• **Aim of the exercise**:
Write out, word for word, the part of the listing below that opens with the line containing "v.co.z = Z_WAIST - 0.003" and closes with the line containing "m.translation = center", keeping both of those lines and adding no others.

Data excerpts START

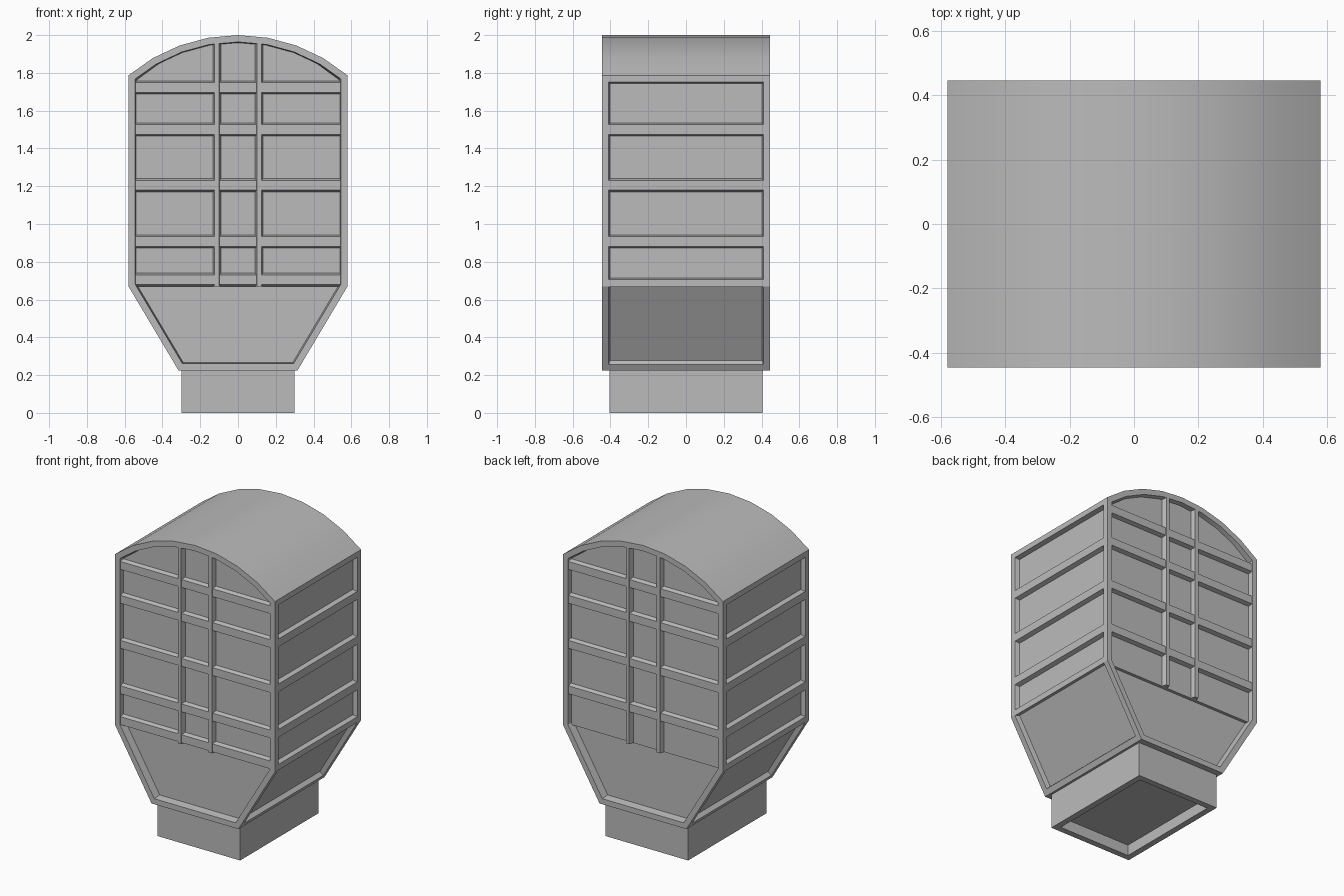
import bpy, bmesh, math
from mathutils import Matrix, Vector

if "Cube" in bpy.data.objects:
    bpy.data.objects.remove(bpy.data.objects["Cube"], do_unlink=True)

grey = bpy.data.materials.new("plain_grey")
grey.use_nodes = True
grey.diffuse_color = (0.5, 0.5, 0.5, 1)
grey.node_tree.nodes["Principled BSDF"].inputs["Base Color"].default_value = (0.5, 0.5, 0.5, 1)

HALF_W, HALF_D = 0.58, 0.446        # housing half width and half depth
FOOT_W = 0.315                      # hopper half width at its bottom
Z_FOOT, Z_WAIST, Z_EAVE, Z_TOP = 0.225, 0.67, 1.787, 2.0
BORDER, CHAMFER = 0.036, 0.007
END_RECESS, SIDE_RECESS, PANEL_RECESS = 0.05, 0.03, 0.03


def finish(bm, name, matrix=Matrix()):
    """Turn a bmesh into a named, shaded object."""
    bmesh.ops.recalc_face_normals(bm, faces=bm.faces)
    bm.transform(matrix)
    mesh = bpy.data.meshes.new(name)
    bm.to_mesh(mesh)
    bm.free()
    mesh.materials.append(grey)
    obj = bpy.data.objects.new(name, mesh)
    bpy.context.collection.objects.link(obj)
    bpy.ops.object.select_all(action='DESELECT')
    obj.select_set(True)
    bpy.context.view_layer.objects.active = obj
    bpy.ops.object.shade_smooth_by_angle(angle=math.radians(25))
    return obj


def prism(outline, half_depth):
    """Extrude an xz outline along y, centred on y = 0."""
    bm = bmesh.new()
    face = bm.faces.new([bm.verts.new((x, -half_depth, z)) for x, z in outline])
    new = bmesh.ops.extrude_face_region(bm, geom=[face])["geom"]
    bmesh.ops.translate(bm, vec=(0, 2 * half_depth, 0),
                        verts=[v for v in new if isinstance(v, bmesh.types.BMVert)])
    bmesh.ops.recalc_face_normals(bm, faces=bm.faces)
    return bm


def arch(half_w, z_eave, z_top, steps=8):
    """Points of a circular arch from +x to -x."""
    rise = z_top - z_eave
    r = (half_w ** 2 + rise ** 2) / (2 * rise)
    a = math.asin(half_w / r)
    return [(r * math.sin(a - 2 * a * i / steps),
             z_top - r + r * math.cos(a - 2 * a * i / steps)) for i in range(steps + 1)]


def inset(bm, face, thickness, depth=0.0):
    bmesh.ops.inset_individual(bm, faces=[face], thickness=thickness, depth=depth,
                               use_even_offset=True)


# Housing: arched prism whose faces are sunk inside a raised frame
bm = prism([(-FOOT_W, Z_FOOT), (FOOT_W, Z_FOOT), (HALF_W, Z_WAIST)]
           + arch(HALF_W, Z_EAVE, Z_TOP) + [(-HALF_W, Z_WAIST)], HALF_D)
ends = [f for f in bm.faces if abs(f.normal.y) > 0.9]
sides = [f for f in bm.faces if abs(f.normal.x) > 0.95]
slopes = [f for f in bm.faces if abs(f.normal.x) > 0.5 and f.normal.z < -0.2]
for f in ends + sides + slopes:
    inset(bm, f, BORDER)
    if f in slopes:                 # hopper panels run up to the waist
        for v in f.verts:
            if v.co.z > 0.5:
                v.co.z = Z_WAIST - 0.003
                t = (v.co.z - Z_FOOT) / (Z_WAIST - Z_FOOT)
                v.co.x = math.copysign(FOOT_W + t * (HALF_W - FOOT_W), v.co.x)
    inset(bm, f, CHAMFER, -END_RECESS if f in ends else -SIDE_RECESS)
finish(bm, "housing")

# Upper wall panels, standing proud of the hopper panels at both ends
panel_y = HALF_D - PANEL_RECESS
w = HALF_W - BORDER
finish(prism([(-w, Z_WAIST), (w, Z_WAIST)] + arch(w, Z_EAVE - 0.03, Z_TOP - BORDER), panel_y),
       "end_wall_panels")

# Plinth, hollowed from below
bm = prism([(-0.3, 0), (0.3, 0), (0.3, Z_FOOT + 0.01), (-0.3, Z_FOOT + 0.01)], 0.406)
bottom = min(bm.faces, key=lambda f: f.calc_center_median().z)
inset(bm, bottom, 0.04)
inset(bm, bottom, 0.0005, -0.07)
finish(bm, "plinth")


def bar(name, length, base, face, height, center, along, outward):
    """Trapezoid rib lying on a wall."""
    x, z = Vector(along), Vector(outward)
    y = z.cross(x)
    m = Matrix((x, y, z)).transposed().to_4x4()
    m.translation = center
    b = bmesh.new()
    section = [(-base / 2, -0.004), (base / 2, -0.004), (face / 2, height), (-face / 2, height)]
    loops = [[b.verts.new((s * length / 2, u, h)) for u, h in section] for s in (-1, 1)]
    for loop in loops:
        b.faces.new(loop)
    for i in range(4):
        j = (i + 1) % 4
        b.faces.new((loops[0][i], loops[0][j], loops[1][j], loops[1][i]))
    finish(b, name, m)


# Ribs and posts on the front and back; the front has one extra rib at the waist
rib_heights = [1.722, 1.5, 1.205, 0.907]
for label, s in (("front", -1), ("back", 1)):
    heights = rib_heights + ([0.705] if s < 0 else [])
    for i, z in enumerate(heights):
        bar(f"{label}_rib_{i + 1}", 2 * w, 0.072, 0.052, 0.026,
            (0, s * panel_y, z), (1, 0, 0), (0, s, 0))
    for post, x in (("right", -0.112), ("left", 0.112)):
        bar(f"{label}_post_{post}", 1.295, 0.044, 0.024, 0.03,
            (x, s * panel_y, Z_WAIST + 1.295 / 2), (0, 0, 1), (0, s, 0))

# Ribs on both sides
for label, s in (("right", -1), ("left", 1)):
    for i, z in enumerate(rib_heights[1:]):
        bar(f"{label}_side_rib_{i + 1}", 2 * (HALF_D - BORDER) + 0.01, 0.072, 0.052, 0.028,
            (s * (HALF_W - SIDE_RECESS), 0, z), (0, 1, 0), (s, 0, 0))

Data excerpts END

• **Exercise response**:
                v.co.z = Z_WAIST - 0.003
                t = (v.co.z - Z_FOOT) / (Z_WAIST - Z_FOOT)
                v.co.x = math.copysign(FOOT_W + t * (HALF_W - FOOT_W), v.co.x)
    inset(bm, f, CHAMFER, -END_RECESS if f in ends else -SIDE_RECESS)
finish(bm, "housing")

# Upper wall panels, standing proud of the hopper panels at both ends
panel_y = HALF_D - PANEL_RECESS
w = HALF_W - BORDER
finish(prism([(-w, Z_WAIST), (w, Z_WAIST)] + arch(w, Z_EAVE - 0.03, Z_TOP - BORDER), panel_y),
       "end_wall_panels")

# Plinth, hollowed from below
bm = prism([(-0.3, 0), (0.3, 0), (0.3, Z_FOOT + 0.01), (-0.3, Z_FOOT + 0.01)], 0.406)
bottom = min(bm.faces, key=lambda f: f.calc_center_median().z)
inset(bm, bottom, 0.04)
inset(bm, bottom, 0.0005, -0.07)
finish(bm, "plinth")


def bar(name, length, base, face, height, center, along, outward):
    """Trapezoid rib lying on a wall."""
    x, z = Vector(along), Vector(outward)
    y = z.cross(x)
    m = Matrix((x, y, z)).transposed().to_4x4()
    m.translation = center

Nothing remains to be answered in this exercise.